-- ACTION ITEM --
Every line from the one containing "# Door, step box and crates" to the end of the records below, written out word for word, is the whole answer.

-- TASK INPUT --
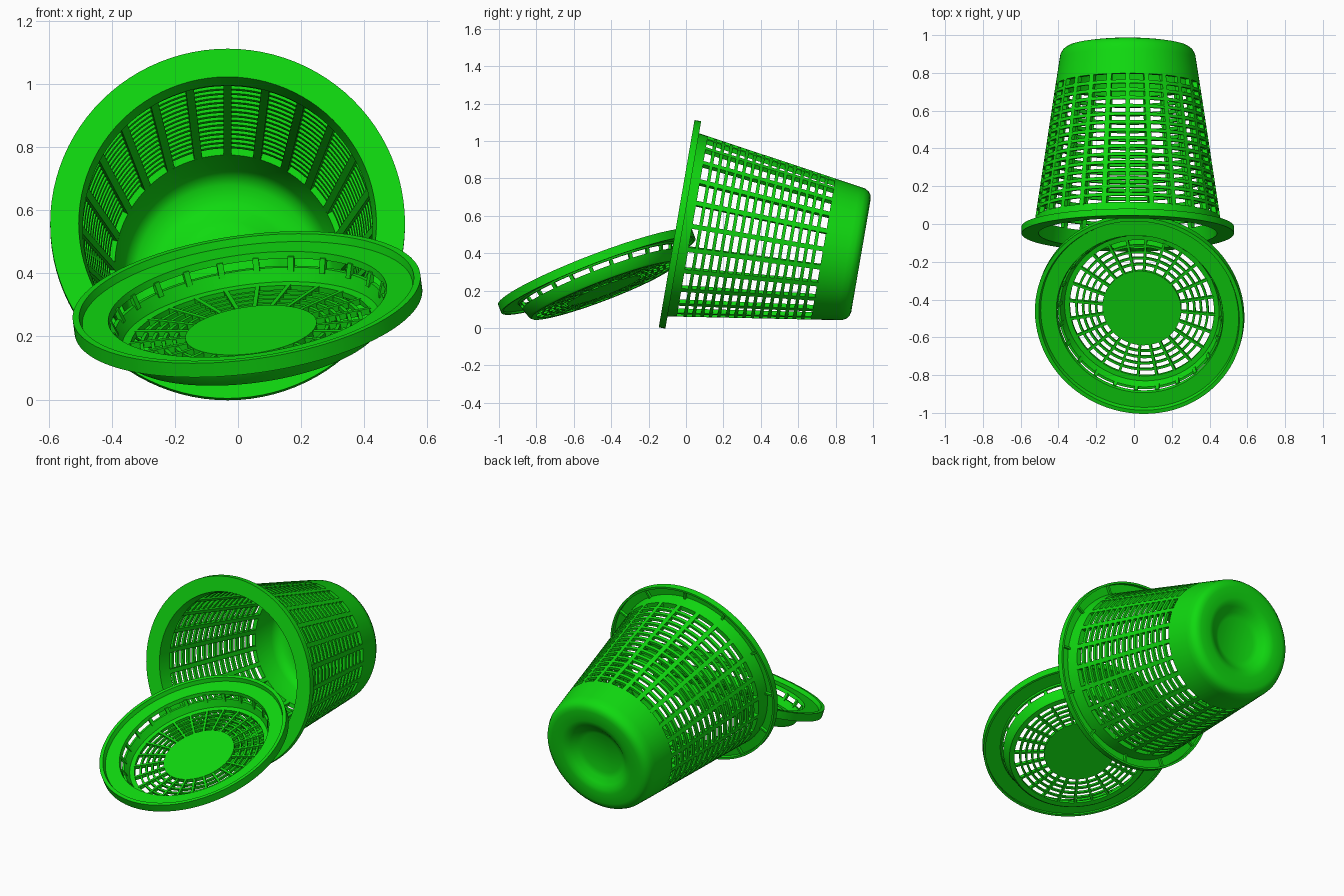
import bpy, bmesh
from math import sin, cos, pi
from mathutils import Vector, Matrix

cube = bpy.data.objects.get("Cube")
if cube:
    bpy.data.objects.remove(cube, do_unlink=True)

green = bpy.data.materials.new("bright_green_plastic")
green.use_nodes = True
colour = (0.005, 0.7, 0.005, 1)
green.diffuse_color = colour
green.node_tree.nodes["Principled BSDF"].inputs["Base Color"].default_value = colour

SEGMENTS = 96
RIBS = 24


def frame(centre, axis):
    """Matrix whose local z runs along the part's axis."""
    turn = Vector(axis).to_track_quat('Z', 'Y').to_matrix().to_4x4()
    return Matrix.Translation(centre) @ turn


def finish(name, bm, place):
    bmesh.ops.remove_doubles(bm, verts=bm.verts, dist=1e-5)
    bmesh.ops.recalc_face_normals(bm, faces=bm.faces)
    mesh = bpy.data.meshes.new(name)
    bm.to_mesh(mesh)
    bm.free()
    mesh.materials.append(green)
    obj = bpy.data.objects.new(name, mesh)
    bpy.context.collection.objects.link(obj)
    obj.matrix_world = place
    bpy.ops.object.select_all(action='DESELECT')
    obj.select_set(True)
    bpy.context.view_layer.objects.active = obj
    bpy.ops.object.shade_smooth_by_angle(angle=0.6)


def lathe(name, profiles, place):
    """Revolve closed (radius, height) outlines about local z."""
    bm = bmesh.new()
    for outline in profiles:
        loops = []
        for r, z in outline:
            if r == 0:
                loops.append([bm.verts.new((0, 0, z))] * SEGMENTS)
            else:
                loops.append([bm.verts.new((r * cos(2 * pi * k / SEGMENTS),
                                            r * sin(2 * pi * k / SEGMENTS), z))
                              for k in range(SEGMENTS)])
        for a, b in zip(loops, loops[1:] + loops[:1]):
            if a[0] is a[1] and b[0] is b[1]:
                continue
            for k in range(SEGMENTS):
                n = (k + 1) % SEGMENTS
                corners = list(dict.fromkeys((a[k], a[n], b[n], b[k])))
                bm.faces.new(corners)
    finish(name, bm, place)


def ribs(name, outline, width, place, count=RIBS):
    """Repeat a flat (radius, height) plate of given width around local z."""
    bm = bmesh.new()
    for k in range(count):
        turn = Matrix.Rotation(2 * pi * k / count, 3, 'Z')
        sides = [[bm.verts.new(turn @ Vector((r, s * width / 2, z))) for r, z in outline]
                 for s in (-1, 1)]
        bm.faces.new(sides[0])
        bm.faces.new(sides[1][::-1])
        n = len(outline)
        for i in range(n):
            j = (i + 1) % n
            bm.faces.new((sides[0][i], sides[0][j], sides[1][j], sides[1][i]))
    finish(name, bm, place)


def box(r0, r1, z0, z1):
    return [(r0, z0), (r1, z0), (r1, z1), (r0, z1)]


# Basket, lying on its side with the mouth to the front
basket = frame((-0.033, -0.05, 0.558), (0, 0.985, -0.17))
WALL = 0.025
SLOT_START, SLOT_END, ROWS = 0.085, 0.795, 16


def outer(t):
    return 0.502 - 0.15 * t


def wall_band(t0, t1, thick):
    return [(outer(t0) - thick, t0), (outer(t0), t0), (outer(t1), t1), (outer(t1) - thick, t1)]


lathe("basket_rim", [[
    (0.472, 0), (0.5625, 0), (0.5625, 0.036), (0.55, 0.036), (0.55, 0.012),
    (outer(0.012), 0.012), (outer(SLOT_START), SLOT_START),
    (outer(SLOT_START) - WALL - 0.005, SLOT_START)]], basket)
ribs("basket_rim_gussets", box(0.49, 0.552, 0.01, 0.028), 0.012, basket, 12)
ribs("basket_wall_ribs", wall_band(SLOT_START - 0.005, SLOT_END + 0.005, WALL), 0.026, basket)

step = (SLOT_END - SLOT_START) / ROWS
lathe("basket_wall_rings",
      [wall_band(SLOT_START + i * step - 0.009, SLOT_START + i * step + 0.009, 0.015)
       for i in range(1, ROWS)], basket)

# Solid base with rounded edge and a dimple underneath
lathe("basket_base", [[
    (outer(SLOT_END), SLOT_END), (0.362, 0.93), (0.357, 0.96), (0.345, 0.982),
    (0.328, 0.995), (0.305, 1.0), (0.24, 1.0), (0.215, 0.995), (0.19, 0.98),
    (0.16, 0.957), (0.13, 0.945), (0, 0.94),
    (0, 0.915), (0.13, 0.92), (0.17, 0.937), (0.21, 0.965), (0.24, 0.972),
    (0.29, 0.968), (0.318, 0.95), (0.334, 0.92),
    (outer(SLOT_END) - WALL, SLOT_END)]], basket)

# Lid, a shallow dish leaning on the basket mouth
lid = frame((0.03, -0.477, 0.302), (-0.125, -0.355, 0.926))
lathe("lid_rim", [[
    (0.556, -0.024), (0.556, 0.024), (0.535, 0.024), (0.528, 0.0), (0.445, 0.0),
    (0.44, -0.022), (0.452, -0.022), (0.456, -0.012), (0.543, -0.012),
    (0.543, -0.024)]], lid)
ribs("lid_wall_ribs", [(0.436, -0.015), (0.45, -0.015), (0.435, -0.06), (0.42, -0.06)],
     0.02, lid)
lathe("lid_wall", [[
    (0.43, -0.048), (0.443, -0.048), (0.425, -0.1), (0.415, -0.11),
    (0.385, -0.11), (0.385, -0.092), (0.412, -0.09)]], lid)
ribs("lid_floor_ribs", box(0.2, 0.39, -0.11, -0.09), 0.014, lid)
lathe("lid_floor_rings",
      [box(r - 0.006, r + 0.006, -0.108, -0.094) for r in (0.245, 0.28, 0.315, 0.35)], lid)
lathe("lid_centre_disc", [[(0, -0.11), (0.21, -0.11), (0.21, -0.088), (0, -0.088)]], lid)
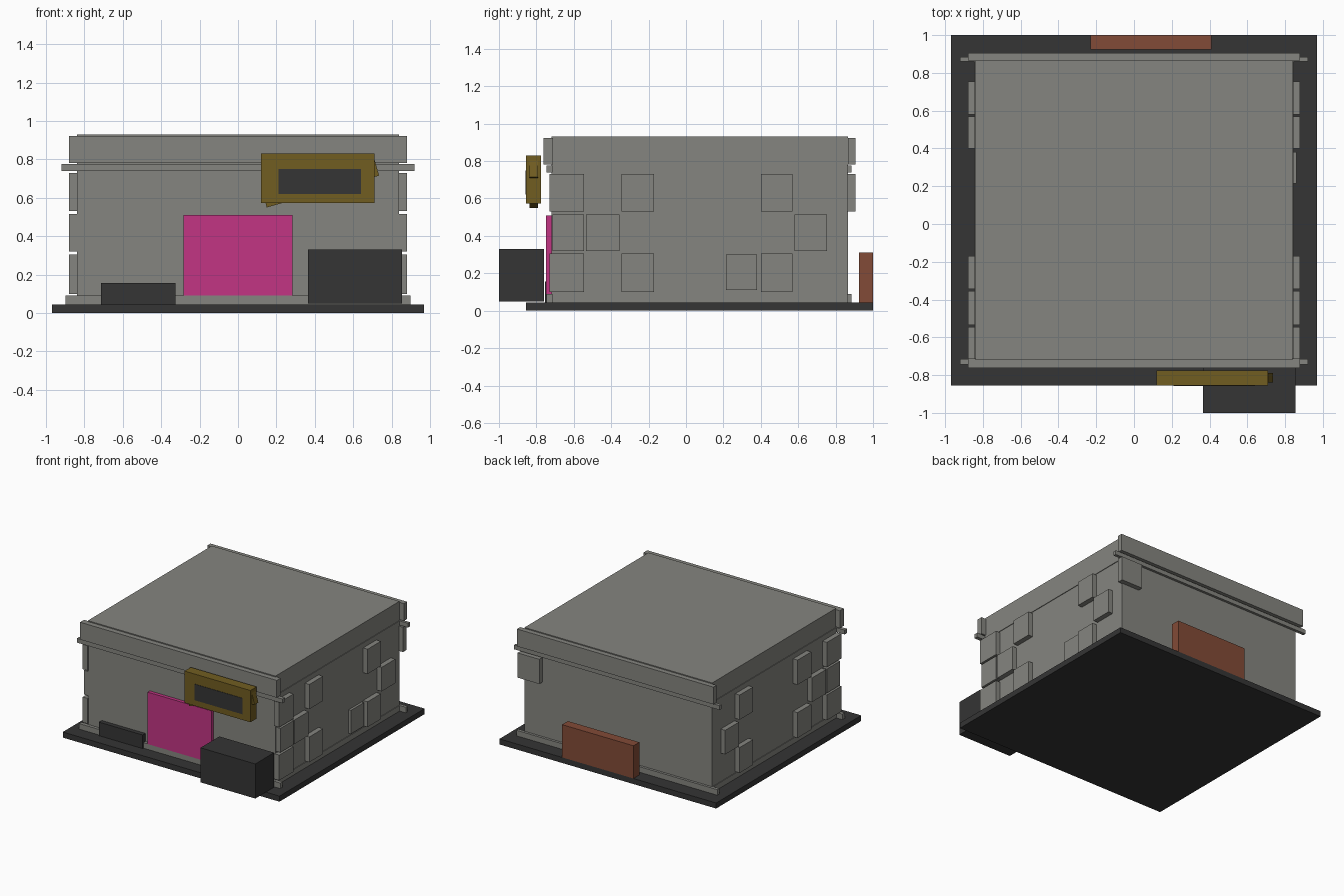
import bpy
import math
from mathutils import Matrix

cube = bpy.data.objects.get("Cube")
if cube:
    bpy.data.objects.remove(cube, do_unlink=True)


def material(name, rgb):
    m = bpy.data.materials.new(name)
    m.use_nodes = True
    colour = (*rgb, 1)
    m.diffuse_color = colour
    m.node_tree.nodes["Principled BSDF"].inputs["Base Color"].default_value = colour
    return m


STONE = material("stone grey", (0.235, 0.235, 0.215))
DARK = material("dark grey", (0.035, 0.035, 0.035))
PINK = material("door pink", (0.54, 0.036, 0.23))
OLIVE = material("sign olive", (0.165, 0.11, 0.015))
RUST = material("rust brown", (0.225, 0.07, 0.038))


def box(name, x, y, z, mat):
    """Box from (low, high) ranges on each axis."""
    bpy.ops.mesh.primitive_cube_add(size=1)
    ob = bpy.context.object
    ob.name = name
    ranges = (x, y, z)
    size = [hi - lo for lo, hi in ranges]
    centre = [(hi + lo) / 2 for lo, hi in ranges]
    ob.data.transform(Matrix.Translation(centre) @ Matrix.Diagonal((*size, 1)))
    ob.data.materials.append(mat)
    return ob


# Ground slab and main block
box("ground_slab", (-0.97, 0.97), (-0.855, 1), (0, 0.045), DARK)
box("building_body", (-0.84, 0.84), (-0.72, 0.865), (0.045, 0.93), STONE)

# Horizontal trims: front and back rails, joined by thin side bands
for name, reach, z in (("plinth", 0.9, (0.045, 0.09)), ("cornice", 0.92, (0.74, 0.775))):
    box(name + "_band", (-0.845, 0.845), (-0.72, 0.865), z, STONE)
    box(name + "_front", (-reach, reach), (-0.745, -0.715), z, STONE)
    box(name + "_back", (-reach, reach), (0.86, 0.885), z, STONE)

# Parapet fascias
box("parapet_front", (-0.88, 0.88), (-0.762, -0.712), (0.782, 0.922), STONE)
box("parapet_back", (-0.88, 0.88), (0.865, 0.905), (0.782, 0.922), STONE)

# Raised stone blocks in three courses on both side walls
COURSES = (
    ((0.53, 0.73), ((-0.73, -0.545), (-0.345, -0.17), (0.4, 0.57))),
    ((0.32, 0.515), ((-0.715, -0.545), (-0.535, -0.355), (0.58, 0.755))),
    ((0.1, 0.305), ((-0.73, -0.545), (-0.345, -0.17), (0.4, 0.57))),
)
for side, label in ((1, "left"), (-1, "right")):
    for z, spans in COURSES:
        for y in spans:
            x = sorted((side * 0.835, side * 0.88))
            box("wall_block_" + label, x, y, z, STONE)
box("wall_block_low", (0.835, 0.86), (0.215, 0.38), (0.11, 0.3), STONE)
box("wall_block_back", (0.68, 0.875), (0.86, 0.905), (0.53, 0.73), STONE)

# Door, step box and crates
box("door", (-0.285, 0.285), (-0.748, -0.715), (0.09, 0.51), PINK)
box("low_box", (-0.715, -0.325), (-0.755, -0.715), (0.045, 0.155), DARK)
box("front_crate", (0.365, 0.855), (-1, -0.76), (0.05, 0.33), DARK)
box("back_crate", (-0.23, 0.41), (0.925, 1), (0.045, 0.31), RUST)

# Sign with a dark panel and a tilted board showing behind its edges
box("sign", (0.12, 0.71), (-0.855, -0.775), (0.573, 0.83), OLIVE)
box("sign_panel", (0.21, 0.64), (-0.858, -0.85), (0.62, 0.75), DARK)
board = box("tilted_board", (0, 0.608), (-0.838, -0.79), (0, 0.1), OLIVE)
board.data.transform(Matrix.Translation((0.15, 0, 0.55)) @ Matrix.Rotation(-math.radians(15.8), 4, "Y"))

-- ANSWER TO THE PROBLEM --
# Door, step box and crates
box("door", (-0.285, 0.285), (-0.748, -0.715), (0.09, 0.51), PINK)
box("low_box", (-0.715, -0.325), (-0.755, -0.715), (0.045, 0.155), DARK)
box("front_crate", (0.365, 0.855), (-1, -0.76), (0.05, 0.33), DARK)
box("back_crate", (-0.23, 0.41), (0.925, 1), (0.045, 0.31), RUST)

# Sign with a dark panel and a tilted board showing behind its edges
box("sign", (0.12, 0.71), (-0.855, -0.775), (0.573, 0.83), OLIVE)
box("sign_panel", (0.21, 0.64), (-0.858, -0.85), (0.62, 0.75), DARK)
board = box("tilted_board", (0, 0.608), (-0.838, -0.79), (0, 0.1), OLIVE)
board.data.transform(Matrix.Translation((0.15, 0, 0.55)) @ Matrix.Rotation(-math.radians(15.8), 4, "Y"))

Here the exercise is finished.